## Input
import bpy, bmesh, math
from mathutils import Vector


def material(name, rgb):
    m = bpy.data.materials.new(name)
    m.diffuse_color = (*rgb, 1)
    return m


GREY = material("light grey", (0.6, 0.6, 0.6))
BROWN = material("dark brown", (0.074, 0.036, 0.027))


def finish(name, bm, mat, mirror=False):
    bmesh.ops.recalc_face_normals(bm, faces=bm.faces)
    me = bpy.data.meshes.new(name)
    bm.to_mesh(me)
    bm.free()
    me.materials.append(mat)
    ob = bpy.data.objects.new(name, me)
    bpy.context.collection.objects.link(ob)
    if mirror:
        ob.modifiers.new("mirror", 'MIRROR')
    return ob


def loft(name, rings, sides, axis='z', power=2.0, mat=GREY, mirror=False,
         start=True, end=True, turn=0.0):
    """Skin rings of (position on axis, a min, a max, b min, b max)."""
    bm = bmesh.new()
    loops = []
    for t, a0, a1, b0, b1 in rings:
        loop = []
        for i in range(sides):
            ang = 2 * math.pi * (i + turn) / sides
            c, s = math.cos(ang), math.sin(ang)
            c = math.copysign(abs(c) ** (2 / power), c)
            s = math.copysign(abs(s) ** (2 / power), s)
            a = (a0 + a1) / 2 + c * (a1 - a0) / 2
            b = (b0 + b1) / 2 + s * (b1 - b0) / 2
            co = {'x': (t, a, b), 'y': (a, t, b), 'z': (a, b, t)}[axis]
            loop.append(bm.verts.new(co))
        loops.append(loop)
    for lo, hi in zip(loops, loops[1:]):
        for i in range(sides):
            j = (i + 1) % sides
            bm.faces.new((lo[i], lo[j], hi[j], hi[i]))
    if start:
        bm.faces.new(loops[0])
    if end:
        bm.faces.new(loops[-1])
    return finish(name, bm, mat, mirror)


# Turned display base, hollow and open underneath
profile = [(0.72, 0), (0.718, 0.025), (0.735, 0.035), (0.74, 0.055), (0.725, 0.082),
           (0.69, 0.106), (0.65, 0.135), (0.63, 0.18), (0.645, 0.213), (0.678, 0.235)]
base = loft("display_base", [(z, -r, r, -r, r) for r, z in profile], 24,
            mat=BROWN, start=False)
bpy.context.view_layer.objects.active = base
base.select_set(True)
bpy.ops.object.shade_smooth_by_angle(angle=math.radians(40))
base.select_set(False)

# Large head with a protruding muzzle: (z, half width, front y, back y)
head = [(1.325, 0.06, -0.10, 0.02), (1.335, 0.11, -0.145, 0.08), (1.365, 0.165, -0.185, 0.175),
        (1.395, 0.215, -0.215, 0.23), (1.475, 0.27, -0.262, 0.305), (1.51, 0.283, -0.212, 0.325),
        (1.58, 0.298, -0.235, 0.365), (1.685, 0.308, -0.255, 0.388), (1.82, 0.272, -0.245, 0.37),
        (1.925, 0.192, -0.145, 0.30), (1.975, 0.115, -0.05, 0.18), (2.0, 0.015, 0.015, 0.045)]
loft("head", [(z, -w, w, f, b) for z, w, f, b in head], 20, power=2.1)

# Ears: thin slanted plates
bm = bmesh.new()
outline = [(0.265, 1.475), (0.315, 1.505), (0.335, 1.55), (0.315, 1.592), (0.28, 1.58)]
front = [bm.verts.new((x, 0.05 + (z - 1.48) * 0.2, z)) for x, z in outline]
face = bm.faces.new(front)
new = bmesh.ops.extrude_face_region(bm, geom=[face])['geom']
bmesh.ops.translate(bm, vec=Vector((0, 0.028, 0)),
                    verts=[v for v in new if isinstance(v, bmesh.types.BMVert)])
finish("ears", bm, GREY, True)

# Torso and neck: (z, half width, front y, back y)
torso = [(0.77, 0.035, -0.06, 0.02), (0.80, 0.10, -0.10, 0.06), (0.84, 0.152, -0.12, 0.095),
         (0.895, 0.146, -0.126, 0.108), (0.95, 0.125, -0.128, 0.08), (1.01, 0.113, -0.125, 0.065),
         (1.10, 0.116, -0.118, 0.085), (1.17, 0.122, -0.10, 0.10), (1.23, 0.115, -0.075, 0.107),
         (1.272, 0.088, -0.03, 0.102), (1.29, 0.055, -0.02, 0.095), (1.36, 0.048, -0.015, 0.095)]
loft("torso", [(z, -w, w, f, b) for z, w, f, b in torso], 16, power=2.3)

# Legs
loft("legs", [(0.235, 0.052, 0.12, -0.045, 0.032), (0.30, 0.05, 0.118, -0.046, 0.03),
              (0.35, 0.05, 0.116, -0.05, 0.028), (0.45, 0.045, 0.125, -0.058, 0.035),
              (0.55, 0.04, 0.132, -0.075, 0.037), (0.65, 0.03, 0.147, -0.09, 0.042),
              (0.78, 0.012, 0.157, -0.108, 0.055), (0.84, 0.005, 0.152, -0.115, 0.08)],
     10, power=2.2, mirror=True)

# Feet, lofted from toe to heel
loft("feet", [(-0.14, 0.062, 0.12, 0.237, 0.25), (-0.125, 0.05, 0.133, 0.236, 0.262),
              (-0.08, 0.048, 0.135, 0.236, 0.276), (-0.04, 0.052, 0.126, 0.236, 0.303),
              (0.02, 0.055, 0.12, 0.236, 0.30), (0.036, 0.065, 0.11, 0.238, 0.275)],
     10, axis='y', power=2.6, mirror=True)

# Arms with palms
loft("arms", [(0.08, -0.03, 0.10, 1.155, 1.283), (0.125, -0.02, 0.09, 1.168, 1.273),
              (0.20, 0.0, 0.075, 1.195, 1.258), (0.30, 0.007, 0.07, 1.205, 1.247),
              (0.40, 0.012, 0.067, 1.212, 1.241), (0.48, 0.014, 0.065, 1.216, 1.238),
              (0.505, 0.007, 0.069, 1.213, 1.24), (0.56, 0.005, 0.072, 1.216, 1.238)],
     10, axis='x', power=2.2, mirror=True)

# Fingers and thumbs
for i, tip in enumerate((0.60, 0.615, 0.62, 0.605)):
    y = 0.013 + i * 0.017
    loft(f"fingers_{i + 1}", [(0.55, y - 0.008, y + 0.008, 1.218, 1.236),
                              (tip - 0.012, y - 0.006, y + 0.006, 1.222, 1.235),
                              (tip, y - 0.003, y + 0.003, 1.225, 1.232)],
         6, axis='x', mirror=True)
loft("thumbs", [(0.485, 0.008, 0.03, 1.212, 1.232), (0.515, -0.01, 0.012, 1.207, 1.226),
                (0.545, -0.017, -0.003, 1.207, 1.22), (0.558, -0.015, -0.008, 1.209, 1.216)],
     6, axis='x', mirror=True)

## Exercise prompt
Copy out the records above without altering anything.

## Solved exercise
import bpy, bmesh, math
from mathutils import Vector


def material(name, rgb):
    m = bpy.data.materials.new(name)
    m.diffuse_color = (*rgb, 1)
    return m


GREY = material("light grey", (0.6, 0.6, 0.6))
BROWN = material("dark brown", (0.074, 0.036, 0.027))


def finish(name, bm, mat, mirror=False):
    bmesh.ops.recalc_face_normals(bm, faces=bm.faces)
    me = bpy.data.meshes.new(name)
    bm.to_mesh(me)
    bm.free()
    me.materials.append(mat)
    ob = bpy.data.objects.new(name, me)
    bpy.context.collection.objects.link(ob)
    if mirror:
        ob.modifiers.new("mirror", 'MIRROR')
    return ob


def loft(name, rings, sides, axis='z', power=2.0, mat=GREY, mirror=False,
         start=True, end=True, turn=0.0):
    """Skin rings of (position on axis, a min, a max, b min, b max)."""
    bm = bmesh.new()
    loops = []
    for t, a0, a1, b0, b1 in rings:
        loop = []
        for i in range(sides):
            ang = 2 * math.pi * (i + turn) / sides
            c, s = math.cos(ang), math.sin(ang)
            c = math.copysign(abs(c) ** (2 / power), c)
            s = math.copysign(abs(s) ** (2 / power), s)
            a = (a0 + a1) / 2 + c * (a1 - a0) / 2
            b = (b0 + b1) / 2 + s * (b1 - b0) / 2
            co = {'x': (t, a, b), 'y': (a, t, b), 'z': (a, b, t)}[axis]
            loop.append(bm.verts.new(co))
        loops.append(loop)
    for lo, hi in zip(loops, loops[1:]):
        for i in range(sides):
            j = (i + 1) % sides
            bm.faces.new((lo[i], lo[j], hi[j], hi[i]))
    if start:
        bm.faces.new(loops[0])
    if end:
        bm.faces.new(loops[-1])
    return finish(name, bm, mat, mirror)


# Turned display base, hollow and open underneath
profile = [(0.72, 0), (0.718, 0.025), (0.735, 0.035), (0.74, 0.055), (0.725, 0.082),
           (0.69, 0.106), (0.65, 0.135), (0.63, 0.18), (0.645, 0.213), (0.678, 0.235)]
base = loft("display_base", [(z, -r, r, -r, r) for r, z in profile], 24,
            mat=BROWN, start=False)
bpy.context.view_layer.objects.active = base
base.select_set(True)
bpy.ops.object.shade_smooth_by_angle(angle=math.radians(40))
base.select_set(False)

# Large head with a protruding muzzle: (z, half width, front y, back y)
head = [(1.325, 0.06, -0.10, 0.02), (1.335, 0.11, -0.145, 0.08), (1.365, 0.165, -0.185, 0.175),
        (1.395, 0.215, -0.215, 0.23), (1.475, 0.27, -0.262, 0.305), (1.51, 0.283, -0.212, 0.325),
        (1.58, 0.298, -0.235, 0.365), (1.685, 0.308, -0.255, 0.388), (1.82, 0.272, -0.245, 0.37),
        (1.925, 0.192, -0.145, 0.30), (1.975, 0.115, -0.05, 0.18), (2.0, 0.015, 0.015, 0.045)]
loft("head", [(z, -w, w, f, b) for z, w, f, b in head], 20, power=2.1)

# Ears: thin slanted plates
bm = bmesh.new()
outline = [(0.265, 1.475), (0.315, 1.505), (0.335, 1.55), (0.315, 1.592), (0.28, 1.58)]
front = [bm.verts.new((x, 0.05 + (z - 1.48) * 0.2, z)) for x, z in outline]
face = bm.faces.new(front)
new = bmesh.ops.extrude_face_region(bm, geom=[face])['geom']
bmesh.ops.translate(bm, vec=Vector((0, 0.028, 0)),
                    verts=[v for v in new if isinstance(v, bmesh.types.BMVert)])
finish("ears", bm, GREY, True)

# Torso and neck: (z, half width, front y, back y)
torso = [(0.77, 0.035, -0.06, 0.02), (0.80, 0.10, -0.10, 0.06), (0.84, 0.152, -0.12, 0.095),
         (0.895, 0.146, -0.126, 0.108), (0.95, 0.125, -0.128, 0.08), (1.01, 0.113, -0.125, 0.065),
         (1.10, 0.116, -0.118, 0.085), (1.17, 0.122, -0.10, 0.10), (1.23, 0.115, -0.075, 0.107),
         (1.272, 0.088, -0.03, 0.102), (1.29, 0.055, -0.02, 0.095), (1.36, 0.048, -0.015, 0.095)]
loft("torso", [(z, -w, w, f, b) for z, w, f, b in torso], 16, power=2.3)

# Legs
loft("legs", [(0.235, 0.052, 0.12, -0.045, 0.032), (0.30, 0.05, 0.118, -0.046, 0.03),
              (0.35, 0.05, 0.116, -0.05, 0.028), (0.45, 0.045, 0.125, -0.058, 0.035),
              (0.55, 0.04, 0.132, -0.075, 0.037), (0.65, 0.03, 0.147, -0.09, 0.042),
              (0.78, 0.012, 0.157, -0.108, 0.055), (0.84, 0.005, 0.152, -0.115, 0.08)],
     10, power=2.2, mirror=True)

# Feet, lofted from toe to heel
loft("feet", [(-0.14, 0.062, 0.12, 0.237, 0.25), (-0.125, 0.05, 0.133, 0.236, 0.262),
              (-0.08, 0.048, 0.135, 0.236, 0.276), (-0.04, 0.052, 0.126, 0.236, 0.303),
              (0.02, 0.055, 0.12, 0.236, 0.30), (0.036, 0.065, 0.11, 0.238, 0.275)],
     10, axis='y', power=2.6, mirror=True)

# Arms with palms
loft("arms", [(0.08, -0.03, 0.10, 1.155, 1.283), (0.125, -0.02, 0.09, 1.168, 1.273),
              (0.20, 0.0, 0.075, 1.195, 1.258), (0.30, 0.007, 0.07, 1.205, 1.247),
              (0.40, 0.012, 0.067, 1.212, 1.241), (0.48, 0.014, 0.065, 1.216, 1.238),
              (0.505, 0.007, 0.069, 1.213, 1.24), (0.56, 0.005, 0.072, 1.216, 1.238)],
     10, axis='x', power=2.2, mirror=True)

# Fingers and thumbs
for i, tip in enumerate((0.60, 0.615, 0.62, 0.605)):
    y = 0.013 + i * 0.017
    loft(f"fingers_{i + 1}", [(0.55, y - 0.008, y + 0.008, 1.218, 1.236),
                              (tip - 0.012, y - 0.006, y + 0.006, 1.222, 1.235),
                              (tip, y - 0.003, y + 0.003, 1.225, 1.232)],
         6, axis='x', mirror=True)
loft("thumbs", [(0.485, 0.008, 0.03, 1.212, 1.232), (0.515, -0.01, 0.012, 1.207, 1.226),
                (0.545, -0.017, -0.003, 1.207, 1.22), (0.558, -0.015, -0.008, 1.209, 1.216)],
     6, axis='x', mirror=True)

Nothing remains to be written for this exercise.